- Text classification(such as email spam filtering)
- Timeseries classification(such as stock market value prediction or weather forecast).
- Sequence-to-sequence learning, such as decoding a French sentence into English
The field of NLP has undergone many transformations over the years, and by far, the most noticeable was from 2012(after the DL boom) till now, which has brought a few foundational concepts that culminated with many years of research.
What is natural language processing used for?
Some of the main functions that natural language processing algorithms perform are:
- Search engines autocomplete users’ searches as they type them and predict what information or website they’re ultimately seeking.
- Speech recognition algorithms interpret voice commands to provide information or take action with virtual assistants like Amazon’s Alexa, Apple’s Siri, or Microsoft’s Cortana.
- Chatbots carry out a natural conversation for an extended period though this is seldom done convincingly today. They are nevertheless helpful for relatively linear conversations on narrow topics, such as the routine components of some customer service phone calls.
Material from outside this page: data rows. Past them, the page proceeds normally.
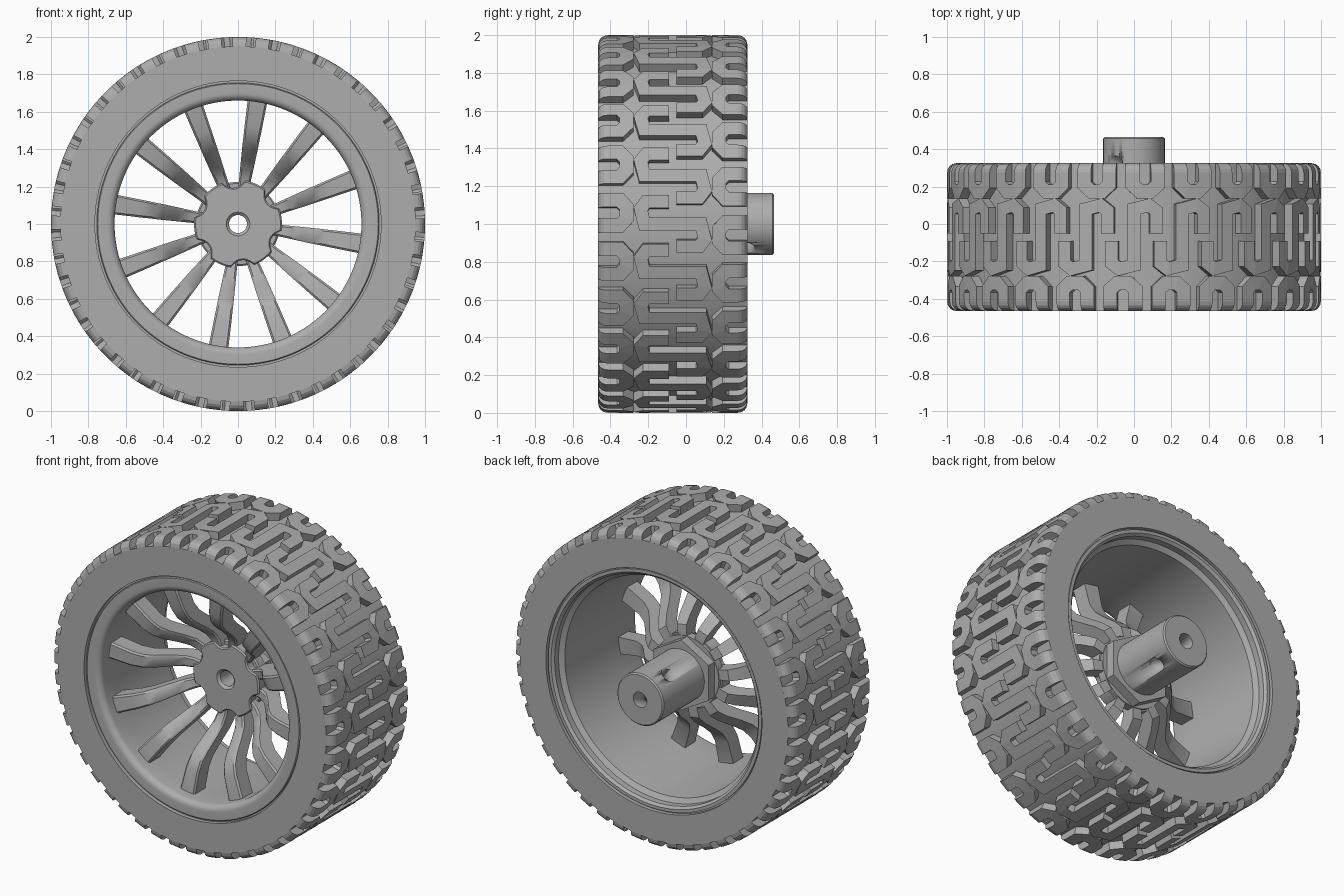
import bpy, bmesh
from math import sin, cos, tan, pi, radians, sqrt, asin
from mathutils import Vector

if "Cube" in bpy.data.objects:
    bpy.data.objects.remove(bpy.data.objects["Cube"])

mat = bpy.data.materials.new("plain_grey")
mat.use_nodes = True
GREY = (0.42, 0.42, 0.42, 1)
mat.diffuse_color = GREY
mat.node_tree.nodes["Principled BSDF"].inputs["Base Color"].default_value = GREY

MID_Y, HALF = -0.07, 0.395      # tyre centre plane and half width
PITCHES = 24                    # tread repeats
PITCH = 2 * pi / PITCHES


def polar(r, a, y):
    return (r * cos(a), y, 1 + r * sin(a))


def finish(name, bm, smooth=True):
    bmesh.ops.recalc_face_normals(bm, faces=bm.faces)
    mesh = bpy.data.meshes.new(name)
    bm.to_mesh(mesh)
    bm.free()
    mesh.materials.append(mat)
    ob = bpy.data.objects.new(name, mesh)
    bpy.context.collection.objects.link(ob)
    if smooth:
        bpy.ops.object.select_all(action="DESELECT")
        ob.select_set(True)
        bpy.context.view_layer.objects.active = ob
        bpy.ops.object.shade_smooth_by_angle(angle=radians(32))
    return ob


def skin(bm, rings, closed=True):
    """Join rings of equal length with quads."""
    n = len(rings[0])
    for i in range(len(rings) if closed else len(rings) - 1):
        a, b = rings[i], rings[(i + 1) % len(rings)]
        for j in range(n):
            bm.faces.new((a[j], a[(j + 1) % n], b[(j + 1) % n], b[j]))


def lathe(name, profile, steps=128):
    """Spin a closed (radius, y) profile about the axle."""
    bm = bmesh.new()
    skin(bm, [[bm.verts.new(polar(r, 2 * pi * i / steps, y)) for r, y in profile]
              for i in range(steps)])
    return finish(name, bm)


def ring_prism(name, radius, bore, y0, y1, steps=180):
    """Plate whose outline is a function of angle, with a round bore."""
    bm = bmesh.new()
    rings = []
    for i in range(steps):
        a = 2 * pi * i / steps
        r = radius(a)
        rings.append([bm.verts.new(polar(*p)) for p in
                      ((bore + 0.015, a, y0), (r - 0.008, a, y0), (r, a, y0 + 0.008),
                       (r, a, y1), (bore, a, y1), (bore, a, y0 + 0.015))])
    skin(bm, rings)
    return finish(name, bm)


# Tyre carcass: its outer surface is the groove floor
lathe("tyre_body", [(0.765, -0.465), (0.95, -0.465), (0.95, 0.325), (0.765, 0.325)], 144)

# Rim: rounded front lip, tapered barrel, stepped back lip
lip = [(0.70 - 0.04 * sin(t * pi / 12), -0.415 - 0.04 * cos(t * pi / 12)) for t in range(7)]
lathe("rim", [(0.77, -0.44), (0.755, -0.44), (0.755, -0.45), (0.75, -0.455)] + lip +
      [(0.66, -0.30), (0.69, 0.24), (0.72, 0.26), (0.72, 0.30), (0.735, 0.315),
       (0.755, 0.315), (0.755, 0.30), (0.77, 0.30)])


# Tread ribs
def crown(v):
    over = max(0, abs(v) - (HALF - 0.05))
    return 0.95 + sqrt(max(0, 0.05 ** 2 - over ** 2))


def offset_pairs(path, half):
    """Left and right edge points of a mitred flat strip."""
    pts = [Vector(p) for p in path]
    dirs = [(b - a).normalized() for a, b in zip(pts, pts[1:])]
    out = []
    for i, p in enumerate(pts):
        d0, d1 = dirs[max(i - 1, 0)], dirs[min(i, len(dirs) - 1)]
        n0, n1 = Vector((-d0.y, d0.x)), Vector((-d1.y, d1.x))
        m = (n0 + n1) * (half / (1 + n0.dot(n1)))
        out.append((p + m, p - m))
    return out


def add_rib(bm, path, width, shift):
    rings = []
    for left, right in offset_pairs(path, width / 2):
        ring = []
        for (u, v), top in ((left, 0), (left, 1), (right, 1), (right, 0)):
            r = crown(v) if top else 0.93
            ring.append(bm.verts.new(polar(r, pi / 2 - u - shift, MID_Y + v)))
        rings.append(ring)
    skin(bm, rings, closed=False)
    bm.faces.new(rings[0])
    bm.faces.new(rings[-1])


hook = [(0.12, 0.02), (0.12, 0.14), (0.08, 0.17), (0, 0.15)]
s_rib = hook + [(-u, -v) for u, v in reversed(hook)]
arm = [(0.068, v) for v in (HALF, 0.39, 0.38, 0.365, 0.345, 0.28)] + [(0.03, 0.245)]
u_rib = arm + [(-u, v) for u, v in reversed(arm)]

bm = bmesh.new()
for k in range(PITCHES):
    add_rib(bm, s_rib, 0.07, k * PITCH)
finish("centre_tread", bm, False)
for side, name in ((1, "back_shoulder_tread"), (-1, "front_shoulder_tread")):
    bm = bmesh.new()
    for k in range(PITCHES):
        add_rib(bm, [(u, v * side) for u, v in u_rib], 0.075, k * PITCH + 0.06 * side)
    finish(name, bm, False)

# Twelve spokes sweeping back from the rim to the hub: radius, front y, half width, depth
stations = [(0.15, -0.105, 0.028, 0.09), (0.24, -0.115, 0.032, 0.10), (0.29, -0.14, 0.035, 0.12),
            (0.34, -0.195, 0.038, 0.13), (0.41, -0.285, 0.042, 0.13), (0.46, -0.33, 0.044, 0.12),
            (0.52, -0.352, 0.047, 0.11), (0.675, -0.37, 0.053, 0.11)]
bm = bmesh.new()
for k in range(12):
    a = radians(81 + 30 * k)
    rings = []
    for r, y, w, d in stations:
        ring = []
        for side, depth in ((-w, 0.01), (-w + 0.01, 0), (w - 0.01, 0), (w, 0.01), (w, d), (-w, d)):
            ring.append(bm.verts.new((r * cos(a) - side * sin(a), y + depth,
                                      1 + r * sin(a) + side * cos(a))))
        rings.append(ring)
    skin(bm, rings, closed=False)
    bm.faces.new(rings[0])
    bm.faces.new(rings[-1])
finish("spokes", bm)


# Hub: scalloped front plate, back collar, hexagon
def scalloped(a):
    off = (a - radians(96) + pi / 6) % (pi / 3) - pi / 6
    c, rad = 0.27, 0.075
    inside = rad ** 2 - (c * sin(off)) ** 2
    return min(0.235, c * cos(off) - sqrt(inside)) if inside > 0 else 0.235


def hexagon(a):
    return 0.195 / cos((a + pi / 6) % (pi / 3) - pi / 6)


ring_prism("hub_plate", scalloped, 0.048, -0.125, -0.03)
ring_prism("hub_collar", lambda a: 0.225, 0.048, -0.07, -0.01)
ring_prism("hub_hexagon", hexagon, 0.048, -0.02, 0.05)

# Hollow axle stub with a cross-drilled pin hole
axle = lathe("axle_stub", [(0.165, -0.02), (0.165, 0.457), (0.157, 0.465),
                           (0.048, 0.465), (0.048, -0.02)], 64)
bm = bmesh.new()
pin = radians(127)
rings = []
for end in (-0.3, 0.3):
    ring = []
    for i in range(32):
        t = 2 * pi * i / 32
        s = 0.045 * cos(t)
        ring.append(bm.verts.new((end * cos(pin) - s * sin(pin), 0.32 + 0.045 * sin(t),
                                  1 + end * sin(pin) + s * cos(pin))))
    rings.append(ring)
skin(bm, rings, closed=False)
for ring in rings:
    bm.faces.new(ring)
cutter = finish("pin_hole_cutter", bm)
cutter.hide_render = True
mod = axle.modifiers.new("pin_hole", "BOOLEAN")
mod.operation, mod.solver, mod.object = "DIFFERENCE", "EXACT", cutter
bpy.context.view_layer.objects.active = axle
bpy.ops.object.modifier_move_to_index(modifier="pin_hole", index=0)
bpy.ops.object.modifier_apply(modifier="pin_hole")
bpy.data.objects.remove(cutter)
Studying the fundamentals is vital in learning about any subject you are studying. I will encourage you to start your NLP journey will the below courses as they cover a lot of the fundamental topics you will require for NLP.
- Dan Jurafsky & Chris Manning: Natural Language Processing( Introductory Video Series)
- Stanford CS224d: Deep Learning for Natural Language Processing -(Deep learning, Advanced ML algorithms, and Neural Network architectures for NLP)
- Coursera: Introduction to Natural Language Processing — (NLP course offered by the University of Michigan)
Here are a few other resources and projects that could help you to stay informed about the field of NLP: